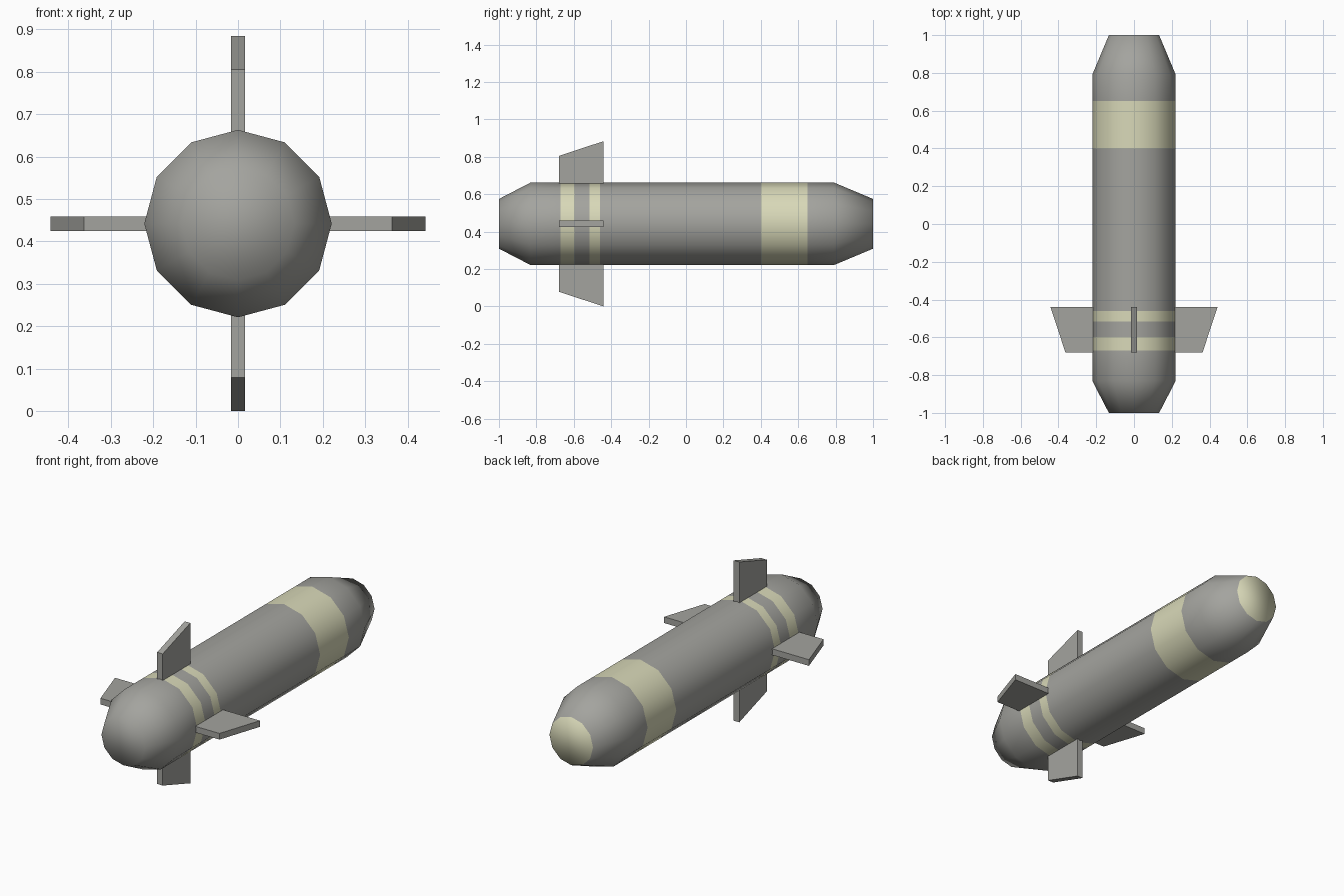
import bpy, bmesh, math
from mathutils import Matrix

if "Cube" in bpy.data.objects:
    bpy.data.objects.remove(bpy.data.objects["Cube"])

CZ, R, SIDES = 0.442, 0.221, 12


def material(name, rgb):
    m = bpy.data.materials.new(name)
    m.diffuse_color = (*rgb, 1)
    m.use_nodes = True
    m.node_tree.nodes["Principled BSDF"].inputs["Base Color"].default_value = m.diffuse_color
    return m


grey = material("casing grey", (0.37, 0.37, 0.345))
cream = material("band cream", (0.69, 0.69, 0.48))


def make_object(name, bm, mats):
    bmesh.ops.recalc_face_normals(bm, faces=bm.faces[:])
    mesh = bpy.data.meshes.new(name)
    bm.to_mesh(mesh)
    bm.free()
    for m in mats:
        mesh.materials.append(m)
    ob = bpy.data.objects.new(name, mesh)
    bpy.context.collection.objects.link(ob)
    return ob


# Body: rings (y, radius) with the colour of the strip that follows each ring
rings = [(-1.0, 0.133, 0), (-0.83, R, 0), (-0.67, R, 1), (-0.597, R, 0),
         (-0.515, R, 1), (-0.46, R, 0), (0.40, R, 1), (0.65, R, 0),
         (0.79, R, 0), (1.0, 0.133, 0)]
bm = bmesh.new()
loops = []
for y, r, _ in rings:
    angles = [math.tau * i / SIDES for i in range(SIDES)]
    loops.append([bm.verts.new((r * math.cos(a), y, CZ + r * math.sin(a))) for a in angles])
for (a, b), (_, _, colour) in zip(zip(loops, loops[1:]), rings):
    for i in range(SIDES):
        j = (i + 1) % SIDES
        bm.faces.new((a[i], a[j], b[j], b[i])).material_index = colour
bm.faces.new(loops[0])                          # tail end
bm.faces.new(loops[-1]).material_index = 1      # cream nose tip
for f in bm.faces:
    f.smooth = True
make_object("body", bm, [grey, cream])

# Four tail fins: one swept plate turned around the body axis
profile = [(-0.68, 0.20), (-0.44, 0.20), (-0.44, 0.442), (-0.68, 0.363)]  # y, radius
for k, name in enumerate(["top_fin", "right_fin", "bottom_fin", "left_fin"]):
    bm = bmesh.new()
    face = bm.faces.new([bm.verts.new((-0.017, y, r)) for y, r in profile])
    ext = bmesh.ops.extrude_face_region(bm, geom=[face])
    new = [v for v in ext["geom"] if isinstance(v, bmesh.types.BMVert)]
    bmesh.ops.translate(bm, verts=new, vec=(0.034, 0, 0))
    bm.transform(Matrix.Translation((0, 0, CZ)) @ Matrix.Rotation(k * math.pi / 2, 4, 'Y'))
    make_object(name, bm, [grey])
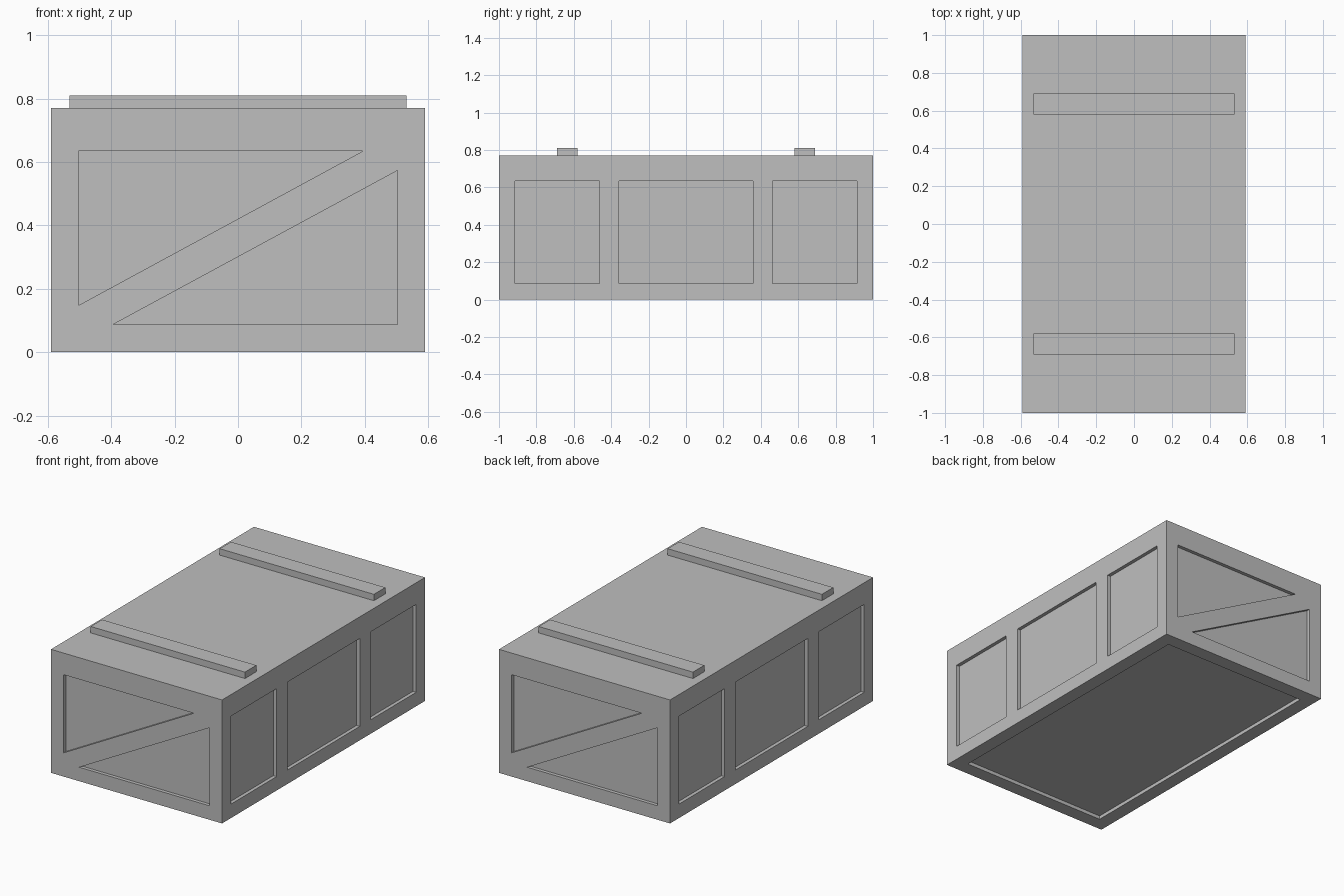
import bpy
import bmesh
from math import pi
from mathutils import Matrix, Vector

if "Cube" in bpy.data.objects:
    bpy.data.objects.remove(bpy.data.objects["Cube"], do_unlink=True)

HX, HY, TOP = 0.59, 1.0, 0.77      # half width, half length, body height
RIM, DEPTH = 0.087, 0.022          # frame width, panel recess
PANEL_TOP = 0.635

grey = bpy.data.materials.new("plain_grey")
grey.use_nodes = True
colour = (0.52, 0.52, 0.52, 1)
grey.diffuse_color = colour
grey.node_tree.nodes["Principled BSDF"].inputs["Base Color"].default_value = colour


def make_object(name, bm):
    bmesh.ops.recalc_face_normals(bm, faces=bm.faces[:])
    mesh = bpy.data.meshes.new(name)
    bm.to_mesh(mesh)
    bm.free()
    mesh.materials.append(grey)
    obj = bpy.data.objects.new(name, mesh)
    bpy.context.collection.objects.link(obj)
    return obj


def box(name, low, high):
    low, high = Vector(low), Vector(high)
    bm = bmesh.new()
    place = Matrix.Translation((low + high) / 2) @ Matrix.Diagonal((*(high - low), 1))
    bmesh.ops.create_cube(bm, size=1, matrix=place)
    return make_object(name, bm)


def pocket(bm, corners, outward):
    """Add a prism that cuts DEPTH into a side, from its inner face outward."""
    face = bm.faces.new([bm.verts.new(c) for c in corners])
    grown = bmesh.ops.extrude_face_region(bm, geom=[face], use_keep_orig=True)
    moved = [v for v in grown["geom"] if isinstance(v, bmesh.types.BMVert)]
    bmesh.ops.translate(bm, verts=moved, vec=Vector(outward) * (DEPTH + 0.05))


# Recesses: ends with a diagonal brace, sides in three bays, one underneath
cutter_bm = bmesh.new()
ix, iy = HX - RIM, HY - RIM
upper = [(-ix, 0.148), (0.395, PANEL_TOP), (-ix, PANEL_TOP)]
lower = [(-0.395, RIM), (ix, RIM), (ix, 0.573)]
for turn in (0, pi):
    spin = Matrix.Rotation(turn, 3, "Z")
    for shape in (upper, lower):
        pocket(cutter_bm, [spin @ Vector((x, DEPTH - HY, z)) for x, z in shape],
               spin @ Vector((0, -1, 0)))
    for y0, y1 in ((-iy, -0.463), (-0.357, 0.357), (0.463, iy)):
        bay = [(y0, RIM), (y1, RIM), (y1, PANEL_TOP), (y0, PANEL_TOP)]
        pocket(cutter_bm, [spin @ Vector((HX - DEPTH, y, z)) for y, z in bay],
               spin @ Vector((1, 0, 0)))
pocket(cutter_bm, [(-ix, -iy, DEPTH), (ix, -iy, DEPTH), (ix, iy, DEPTH), (-ix, iy, DEPTH)],
       (0, 0, -1))
cutter = make_object("recess_cutter", cutter_bm)
cutter.hide_render = True

# Crate body with the recesses cut in
body = box("crate_body", (-HX, -HY, 0), (HX, HY, TOP))
cut = body.modifiers.new("recesses", "BOOLEAN")
cut.operation = "DIFFERENCE"
cut.solver = "EXACT"
cut.object = cutter
depsgraph = bpy.context.evaluated_depsgraph_get()
cut_mesh = bpy.data.meshes.new_from_object(body.evaluated_get(depsgraph))
body.modifiers.clear()
body.data = cut_mesh
bpy.data.objects.remove(cutter, do_unlink=True)

# Battens across the lid
for name, y in (("lid_batten_front", -0.635), ("lid_batten_back", 0.635)):
    box(name, (-0.532, y - 0.056, TOP), (0.532, y + 0.056, 0.81))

──────────────────────────────

__Exercise instructions__
In the records shown above, how many lines include the word "import"? Answer with the number only.

__Solved problem__
6